*** Block opens ***

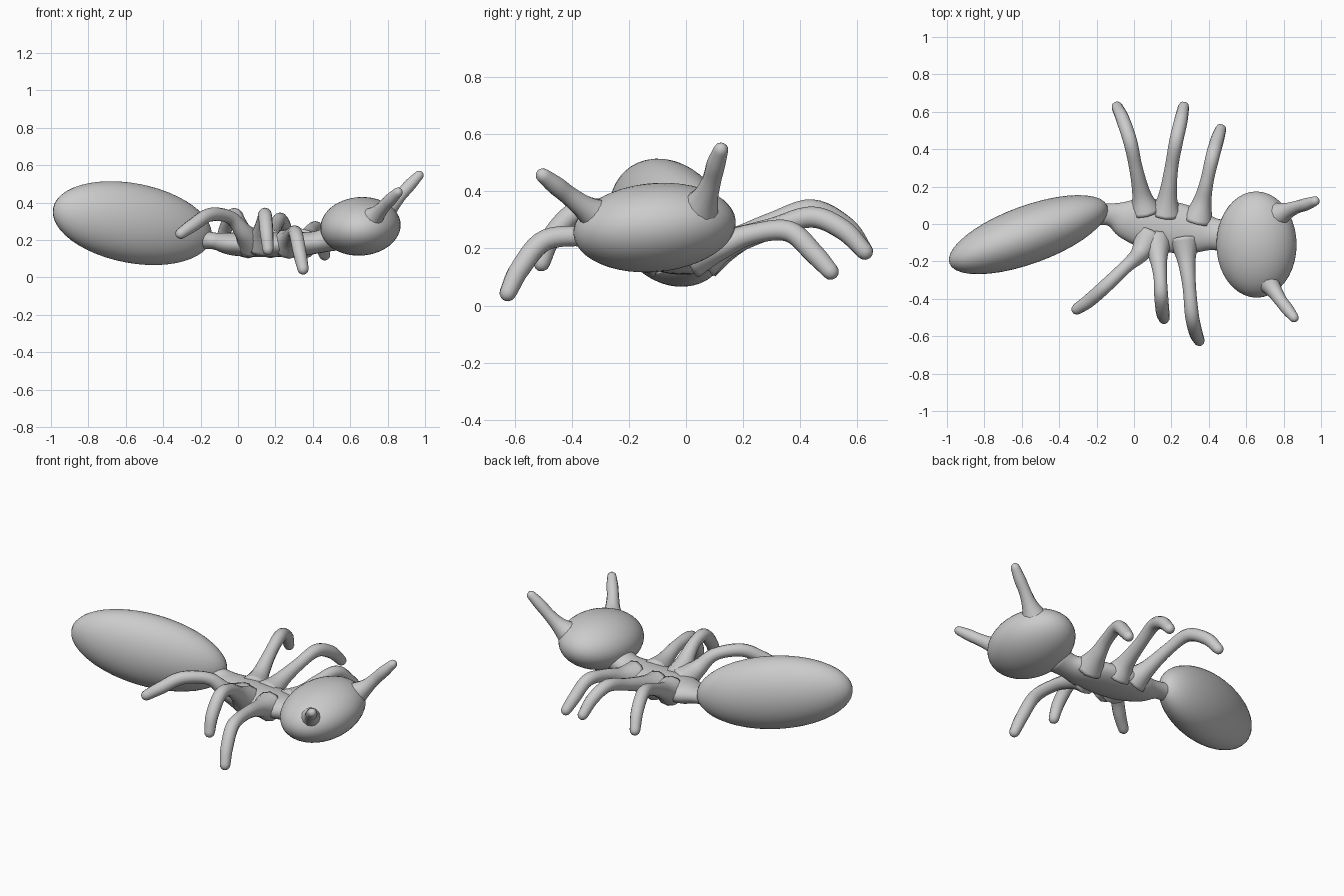
import bpy, bmesh, math
from mathutils import Vector, Matrix

if "Cube" in bpy.data.objects:
    bpy.data.objects.remove(bpy.data.objects["Cube"])

grey = bpy.data.materials.new("plain grey")
grey.use_nodes = True
COLOUR = (0.6, 0.6, 0.6, 1)
grey.diffuse_color = COLOUR
grey.node_tree.nodes["Principled BSDF"].inputs["Base Color"].default_value = COLOUR


def finish(name, bm):
    bmesh.ops.recalc_face_normals(bm, faces=bm.faces)
    for f in bm.faces:
        f.smooth = True
    mesh = bpy.data.meshes.new(name)
    bm.to_mesh(mesh)
    bm.free()
    mesh.materials.append(grey)
    obj = bpy.data.objects.new(name, mesh)
    bpy.context.collection.objects.link(obj)
    return obj


def ellipsoid(name, centre, radii, rotation):
    bm = bmesh.new()
    bmesh.ops.create_uvsphere(bm, u_segments=40, v_segments=24, radius=1)
    bmesh.ops.transform(bm, verts=bm.verts, matrix=Matrix.Translation(centre)
                        @ rotation @ Matrix.Diagonal((*radii, 1)))
    return finish(name, bm)


def spline(keys, steps=6):
    """Smooth samples through keys of (x, y, z, side radius, upright radius)."""
    k = [Vector(p) for p in keys]
    k = [k[0] * 2 - k[1]] + k + [k[-1] * 2 - k[-2]]
    out = []
    for i in range(1, len(k) - 2):
        a, b, c, d = k[i - 1:i + 3]
        for s in range(steps):
            t = s / steps
            out.append(0.5 * (2 * b + (c - a) * t + (2 * a - 5 * b + 4 * c - d) * t * t
                              + (3 * b - a - 3 * c + d) * t ** 3))
    return out + [k[-2]]


def tube(name, keys, sides=16):
    """Loft elliptical rings along a path and round off the far end."""
    pts = spline(keys)
    end, before = pts[-1], pts[-2]
    step = (end.xyz - before.xyz).normalized() if hasattr(end, "xyz") and len(end) < 5 \
        else (Vector(end[:3]) - Vector(before[:3])).normalized()
    for a in (30, 60, 82):
        a = math.radians(a)
        p = Vector(end[:3]) + step * end[3] * math.sin(a)
        pts.append(Vector((*p, end[3] * math.cos(a), end[4] * math.cos(a))))
    bm = bmesh.new()
    rings = []
    for i, p in enumerate(pts):
        lo, hi = pts[max(i - 1, 0)], pts[min(i + 1, len(pts) - 1)]
        along = (Vector(hi[:3]) - Vector(lo[:3])).normalized()
        side = along.cross(Vector((0, 0, 1))).normalized()
        up = side.cross(along)
        rings.append([bm.verts.new(Vector(p[:3]) + side * p[3] * math.cos(t) + up * p[4] * math.sin(t))
                      for t in (2 * math.pi * j / sides for j in range(sides))])
    for r, s in zip(rings, rings[1:]):
        for j in range(sides):
            n = (j + 1) % sides
            bm.faces.new((r[j], r[n], s[n], s[j]))
    bm.faces.new(rings[0])
    bm.faces.new(rings[-1])
    return finish(name, bm)


def limb(name, points, radii):
    return tube(name, [(*p, r, r) for p, r in zip(points, radii)], 12)


# Abdomen and head
ellipsoid("abdomen", (-0.565, -0.057, 0.29), (0.455, 0.155, 0.213),
          Matrix.Rotation(math.radians(20), 4, 'Z') @ Matrix.Rotation(math.radians(10), 4, 'Y'))
ellipsoid("head", (0.655, -0.11, 0.273), (0.215, 0.285, 0.155),
          Matrix.Rotation(math.radians(5), 4, 'X') @ Matrix.Rotation(math.radians(-4), 4, 'Y'))

# Thorax with narrow waist and neck
tube("thorax", [(-0.24, 0.05, 0.21, 0.06, 0.06), (-0.13, 0.05, 0.195, 0.06, 0.045),
                (-0.04, 0.025, 0.18, 0.105, 0.06), (0.08, 0.0, 0.175, 0.135, 0.066),
                (0.22, -0.02, 0.175, 0.135, 0.066), (0.34, -0.04, 0.178, 0.115, 0.064),
                (0.43, -0.055, 0.19, 0.085, 0.06), (0.50, -0.065, 0.21, 0.09, 0.07)], 24)

# Legs, flared where they join the thorax
LEG = (0.085, 0.05, 0.036, 0.037, 0.036, 0.03)
legs = {
    "left_rear_leg": [(0.06, 0.07, 0.18), (0.04, 0.16, 0.22), (0.01, 0.30, 0.29),
                      (-0.02, 0.44, 0.335), (-0.06, 0.56, 0.275), (-0.09, 0.625, 0.19)],
    "left_middle_leg": [(0.17, 0.06, 0.18), (0.18, 0.15, 0.22), (0.20, 0.30, 0.27),
                        (0.225, 0.44, 0.31), (0.25, 0.55, 0.265), (0.265, 0.625, 0.19)],
    "left_front_leg": [(0.34, 0.02, 0.18), (0.365, 0.12, 0.21), (0.39, 0.23, 0.25),
                       (0.42, 0.36, 0.26), (0.445, 0.45, 0.18), (0.463, 0.505, 0.12)],
    "right_rear_leg": [(0.08, -0.07, 0.18), (0.03, -0.16, 0.24), (-0.04, -0.225, 0.32),
                       (-0.15, -0.33, 0.335), (-0.24, -0.41, 0.28), (-0.305, -0.455, 0.235)],
    "right_middle_leg": [(0.12, -0.09, 0.18), (0.13, -0.18, 0.25), (0.14, -0.28, 0.32),
                         (0.145, -0.38, 0.33), (0.153, -0.47, 0.24), (0.16, -0.505, 0.15)],
    "right_front_leg": [(0.27, -0.09, 0.18), (0.28, -0.19, 0.21), (0.295, -0.33, 0.24),
                        (0.31, -0.49, 0.23), (0.33, -0.58, 0.13), (0.348, -0.623, 0.045)],
}
for name, points in legs.items():
    limb(name, points, LEG)

# Antennae
FEELER = (0.075, 0.045, 0.034, 0.033, 0.026)
limb("left_antenna", [(0.76, 0.045, 0.33), (0.82, 0.07, 0.385), (0.87, 0.09, 0.44),
                      (0.92, 0.105, 0.495), (0.967, 0.122, 0.545)], FEELER)
limb("right_antenna", [(0.70, -0.29, 0.30), (0.745, -0.35, 0.34), (0.785, -0.41, 0.385),
                       (0.82, -0.455, 0.42), (0.855, -0.50, 0.455)], FEELER)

*** Block closes ***

_Activity:_ The result should be an exact repetition of all the records. Drop the pictures.

_Task answer:_
import bpy, bmesh, math
from mathutils import Vector, Matrix

if "Cube" in bpy.data.objects:
    bpy.data.objects.remove(bpy.data.objects["Cube"])

grey = bpy.data.materials.new("plain grey")
grey.use_nodes = True
COLOUR = (0.6, 0.6, 0.6, 1)
grey.diffuse_color = COLOUR
grey.node_tree.nodes["Principled BSDF"].inputs["Base Color"].default_value = COLOUR


def finish(name, bm):
    bmesh.ops.recalc_face_normals(bm, faces=bm.faces)
    for f in bm.faces:
        f.smooth = True
    mesh = bpy.data.meshes.new(name)
    bm.to_mesh(mesh)
    bm.free()
    mesh.materials.append(grey)
    obj = bpy.data.objects.new(name, mesh)
    bpy.context.collection.objects.link(obj)
    return obj


def ellipsoid(name, centre, radii, rotation):
    bm = bmesh.new()
    bmesh.ops.create_uvsphere(bm, u_segments=40, v_segments=24, radius=1)
    bmesh.ops.transform(bm, verts=bm.verts, matrix=Matrix.Translation(centre)
                        @ rotation @ Matrix.Diagonal((*radii, 1)))
    return finish(name, bm)


def spline(keys, steps=6):
    """Smooth samples through keys of (x, y, z, side radius, upright radius)."""
    k = [Vector(p) for p in keys]
    k = [k[0] * 2 - k[1]] + k + [k[-1] * 2 - k[-2]]
    out = []
    for i in range(1, len(k) - 2):
        a, b, c, d = k[i - 1:i + 3]
        for s in range(steps):
            t = s / steps
            out.append(0.5 * (2 * b + (c - a) * t + (2 * a - 5 * b + 4 * c - d) * t * t
                              + (3 * b - a - 3 * c + d) * t ** 3))
    return out + [k[-2]]


def tube(name, keys, sides=16):
    """Loft elliptical rings along a path and round off the far end."""
    pts = spline(keys)
    end, before = pts[-1], pts[-2]
    step = (end.xyz - before.xyz).normalized() if hasattr(end, "xyz") and len(end) < 5 \
        else (Vector(end[:3]) - Vector(before[:3])).normalized()
    for a in (30, 60, 82):
        a = math.radians(a)
        p = Vector(end[:3]) + step * end[3] * math.sin(a)
        pts.append(Vector((*p, end[3] * math.cos(a), end[4] * math.cos(a))))
    bm = bmesh.new()
    rings = []
    for i, p in enumerate(pts):
        lo, hi = pts[max(i - 1, 0)], pts[min(i + 1, len(pts) - 1)]
        along = (Vector(hi[:3]) - Vector(lo[:3])).normalized()
        side = along.cross(Vector((0, 0, 1))).normalized()
        up = side.cross(along)
        rings.append([bm.verts.new(Vector(p[:3]) + side * p[3] * math.cos(t) + up * p[4] * math.sin(t))
                      for t in (2 * math.pi * j / sides for j in range(sides))])
    for r, s in zip(rings, rings[1:]):
        for j in range(sides):
            n = (j + 1) % sides
            bm.faces.new((r[j], r[n], s[n], s[j]))
    bm.faces.new(rings[0])
    bm.faces.new(rings[-1])
    return finish(name, bm)


def limb(name, points, radii):
    return tube(name, [(*p, r, r) for p, r in zip(points, radii)], 12)


# Abdomen and head
ellipsoid("abdomen", (-0.565, -0.057, 0.29), (0.455, 0.155, 0.213),
          Matrix.Rotation(math.radians(20), 4, 'Z') @ Matrix.Rotation(math.radians(10), 4, 'Y'))
ellipsoid("head", (0.655, -0.11, 0.273), (0.215, 0.285, 0.155),
          Matrix.Rotation(math.radians(5), 4, 'X') @ Matrix.Rotation(math.radians(-4), 4, 'Y'))

# Thorax with narrow waist and neck
tube("thorax", [(-0.24, 0.05, 0.21, 0.06, 0.06), (-0.13, 0.05, 0.195, 0.06, 0.045),
                (-0.04, 0.025, 0.18, 0.105, 0.06), (0.08, 0.0, 0.175, 0.135, 0.066),
                (0.22, -0.02, 0.175, 0.135, 0.066), (0.34, -0.04, 0.178, 0.115, 0.064),
                (0.43, -0.055, 0.19, 0.085, 0.06), (0.50, -0.065, 0.21, 0.09, 0.07)], 24)

# Legs, flared where they join the thorax
LEG = (0.085, 0.05, 0.036, 0.037, 0.036, 0.03)
legs = {
    "left_rear_leg": [(0.06, 0.07, 0.18), (0.04, 0.16, 0.22), (0.01, 0.30, 0.29),
                      (-0.02, 0.44, 0.335), (-0.06, 0.56, 0.275), (-0.09, 0.625, 0.19)],
    "left_middle_leg": [(0.17, 0.06, 0.18), (0.18, 0.15, 0.22), (0.20, 0.30, 0.27),
                        (0.225, 0.44, 0.31), (0.25, 0.55, 0.265), (0.265, 0.625, 0.19)],
    "left_front_leg": [(0.34, 0.02, 0.18), (0.365, 0.12, 0.21), (0.39, 0.23, 0.25),
                       (0.42, 0.36, 0.26), (0.445, 0.45, 0.18), (0.463, 0.505, 0.12)],
    "right_rear_leg": [(0.08, -0.07, 0.18), (0.03, -0.16, 0.24), (-0.04, -0.225, 0.32),
                       (-0.15, -0.33, 0.335), (-0.24, -0.41, 0.28), (-0.305, -0.455, 0.235)],
    "right_middle_leg": [(0.12, -0.09, 0.18), (0.13, -0.18, 0.25), (0.14, -0.28, 0.32),
                         (0.145, -0.38, 0.33), (0.153, -0.47, 0.24), (0.16, -0.505, 0.15)],
    "right_front_leg": [(0.27, -0.09, 0.18), (0.28, -0.19, 0.21), (0.295, -0.33, 0.24),
                        (0.31, -0.49, 0.23), (0.33, -0.58, 0.13), (0.348, -0.623, 0.045)],
}
for name, points in legs.items():
    limb(name, points, LEG)

# Antennae
FEELER = (0.075, 0.045, 0.034, 0.033, 0.026)
limb("left_antenna", [(0.76, 0.045, 0.33), (0.82, 0.07, 0.385), (0.87, 0.09, 0.44),
                      (0.92, 0.105, 0.495), (0.967, 0.122, 0.545)], FEELER)
limb("right_antenna", [(0.70, -0.29, 0.30), (0.745, -0.35, 0.34), (0.785, -0.41, 0.385),
                       (0.82, -0.455, 0.42), (0.855, -0.50, 0.455)], FEELER)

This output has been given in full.